Link to White House video of President Obama's 2014-10-18 Weekly Address
Embed of White House video of President Obama's 2014-10-18 Weekly Address:

Text of the address:
Remarks of President Barack Obama
Weekly Address
The White House
October 18, 2014

President Obama:


We have to remember the basic facts.

First, what we're seeing now
is not an "outbreak" or an "epidemic" of Ebola in America.
We're a nation of more than 300 million people.
To date, we've seen three cases of Ebola diagnosed here-
the man who contracted the disease in Liberia, came here and sadly died;
the two courageous nurses who were infected while they were treating him.

Our thoughts and our prayers are with them,
and we're doing everything we can to give them the best care possible.
Now, even one infection is too many.
At the same time, we have to keep this in perspective.
As our public health experts point out,
every year thousands of Americans die from the flu.

Back to remarks by the author of this blog:

I have zero training in anything related to health care,
but I know a little math.
President Obama,
along with many commentators who have been making the same points
Obama just made,
absolutely misleads Americans on what the significant issue is.
It is not how many Americans currently have Ebola;
it is what the transmission rate is
(and, of course, the mortality rate for those who contract Ebola).

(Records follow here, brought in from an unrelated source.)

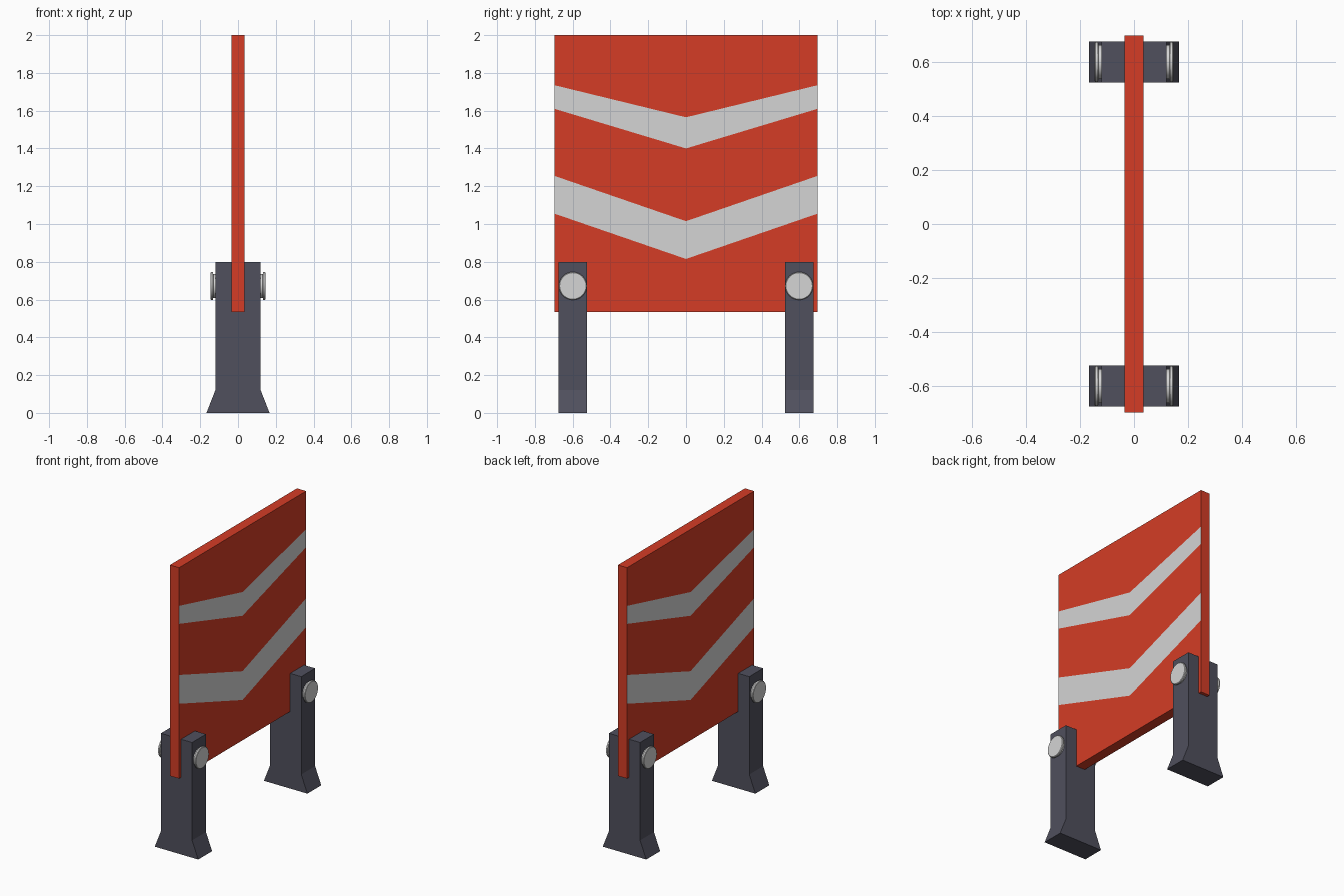
import bpy, bmesh, math

if "Cube" in bpy.data.objects:
    bpy.data.objects.remove(bpy.data.objects["Cube"])


def material(name, rgb):
    m = bpy.data.materials.new(name)
    m.diffuse_color = (*rgb, 1.0)
    m.use_nodes = True
    m.node_tree.nodes["Principled BSDF"].inputs["Base Color"].default_value = m.diffuse_color
    return m


RED = material("signal red", (0.66, 0.046, 0.019))
WHITE = material("light grey", (0.66, 0.66, 0.66))
DARK = material("dark slate", (0.080, 0.080, 0.110))


def finish(name, bm, mats):
    bmesh.ops.recalc_face_normals(bm, faces=bm.faces)
    me = bpy.data.meshes.new(name)
    bm.to_mesh(me)
    bm.free()
    for m in mats:
        me.materials.append(m)
    ob = bpy.data.objects.new(name, me)
    bpy.context.collection.objects.link(ob)
    return ob


# Panel: rows (edge height, middle height) bend into chevrons; odd rows are stripes
def panel():
    rows = [(0.535, 0.535), (1.055, 0.815), (1.255, 1.015),
            (1.61, 1.40), (1.735, 1.565), (2.0, 2.0)]
    half_t, half_w = 0.035, 0.697
    bm = bmesh.new()
    grid = [[[bm.verts.new((s * half_t, y * half_w, mid if y == 0 else edge))
              for y in (-1, 0, 1)] for edge, mid in rows] for s in (-1, 1)]
    a, b = grid
    for r in range(len(rows) - 1):
        for g in grid:
            for c in (0, 1):
                f = bm.faces.new((g[r][c], g[r][c + 1], g[r + 1][c + 1], g[r + 1][c]))
                f.material_index = r % 2
        for c in (0, 2):
            bm.faces.new((a[r][c], b[r][c], b[r + 1][c], a[r + 1][c]))
    for r in (0, -1):
        for c in (0, 1):
            bm.faces.new((a[r][c], a[r][c + 1], b[r][c + 1], b[r][c]))
    finish("barrier_panel", bm, [RED, WHITE])


# Post: flared-foot profile extruded along y
def post(name, y):
    half = [(0.167, 0.0), (0.12, 0.12), (0.12, 0.80)]
    prof = half + [(-x, z) for x, z in reversed(half)]
    bm = bmesh.new()
    face = bm.faces.new([bm.verts.new((x, y - 0.076, z)) for x, z in prof])
    ext = bmesh.ops.extrude_face_region(bm, geom=[face])
    verts = [v for v in ext["geom"] if isinstance(v, bmesh.types.BMVert)]
    bmesh.ops.translate(bm, verts=verts, vec=(0, 0.152, 0))
    finish(name, bm, [DARK])


# Bolt: stepped round head on the outside of a post
def bolt(name, side, y, n=32):
    prof = [(0.115, 0.063), (0.131, 0.063), (0.133, 0.074), (0.143, 0.074), (0.146, 0.070)]
    bm = bmesh.new()
    rings = [[bm.verts.new((side * x, y + r * math.cos(2 * math.pi * i / n),
                            0.672 + r * math.sin(2 * math.pi * i / n)))
              for i in range(n)] for x, r in prof]
    for p, q in zip(rings, rings[1:]):
        for i in range(n):
            j = (i + 1) % n
            bm.faces.new((p[i], p[j], q[j], q[i]))
    bm.faces.new(rings[0])
    bm.faces.new(rings[-1])
    ob = finish(name, bm, [WHITE])
    bpy.ops.object.select_all(action='DESELECT')
    ob.select_set(True)
    bpy.context.view_layer.objects.active = ob
    bpy.ops.object.shade_smooth_by_angle(angle=math.radians(30))


panel()
for end, y in (("front", -0.599), ("back", 0.599)):
    post(end + "_post", y)
    for label, side in (("left", -1), ("right", 1)):
        bolt(f"{end}_{label}_bolt", side, y)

Let me illustrate with two alternative estimates for the transmission rate.
In each case, we will assume that after a person contracts Ebola,
he has 20 days in which he may pass it on to others.
(This seems reasonably realistic:
Thomas Eric Duncan, for example, evidently contracted Ebola on September 15,
died on October 8 (23 days later),
and evidently passed the disease on to
at least two of the nurses who cared for him in Dallas,
Nina Pham and Amber Vinson.)
We will consider alternative scenarios for different transmission rates
(how many other people each Ebola patient passes his disease on to).

In the first scenario,
assume the transmission rate is 1:
each Ebola patient, after the 20 days are up. has one successor patient.
That means one more patient every 20 days.
Over a year, there would be about 18 total patients (365/20).
Nothing I would worry about much, in a nation of over 300 million.

In the second scenario,
assume the transmission rate is 2:
each Ebola patient, during his 20 days of contagiousness, passes it on to two people.
(As Duncan did to his two Dallas nurses.)
So after one generation of transmission (20 days), there are two patients.
After two generations (40 days), 2x2 = 4.
After three generations (60 days), 2x4 = 8.
After n generations (20xn), 2n Ebola victims.
The useful number to keep in mind here is 210 = 1024, or roughly 1,000.
Thus after ten generations (200 days), there would be at least 1000 patients;
after twenty generations (400 days), over one million victims;
after thirty generations (600 days), over one billion victims.

In the general case, the transmission rate is R
(the above two scenarios were the cases R = 1 and R = 2).
So after n generations, there would be Rn victims.
If R is between 1 and 2,
you get results intermediate between the above two scenarios.
If R is less than 1 (exponential decay), the disease eventually dies out
(the lower R is, the sooner it does so).
If R is greater than 2, things are even worse.

So what I am saying is:
What is critical is now how many people currently have Ebola,
but what is the rate at which people pass it on.
Where did Obama acknowledge that point?
I don't see where he did.

In my opinion,
the nation should not be concerned with treating the unfortunate people who have contracted Ebola,
but in ensuring that those people do not pass their disease on to others.
The emphasis should be on containment, not treatment.
If treatment can be done with zero risk of passing the disease on, fine, do it.
But if the typical American hospital (i.e., not the NIH, not Emory, not Nebraska)
is no better at preventing transmission than Texas Health Presbyterian Dallas was
(and according to the New York Times they were well-regarded in Dallas),
we really need to be very, very careful about how cases are managed
and the disease controlled.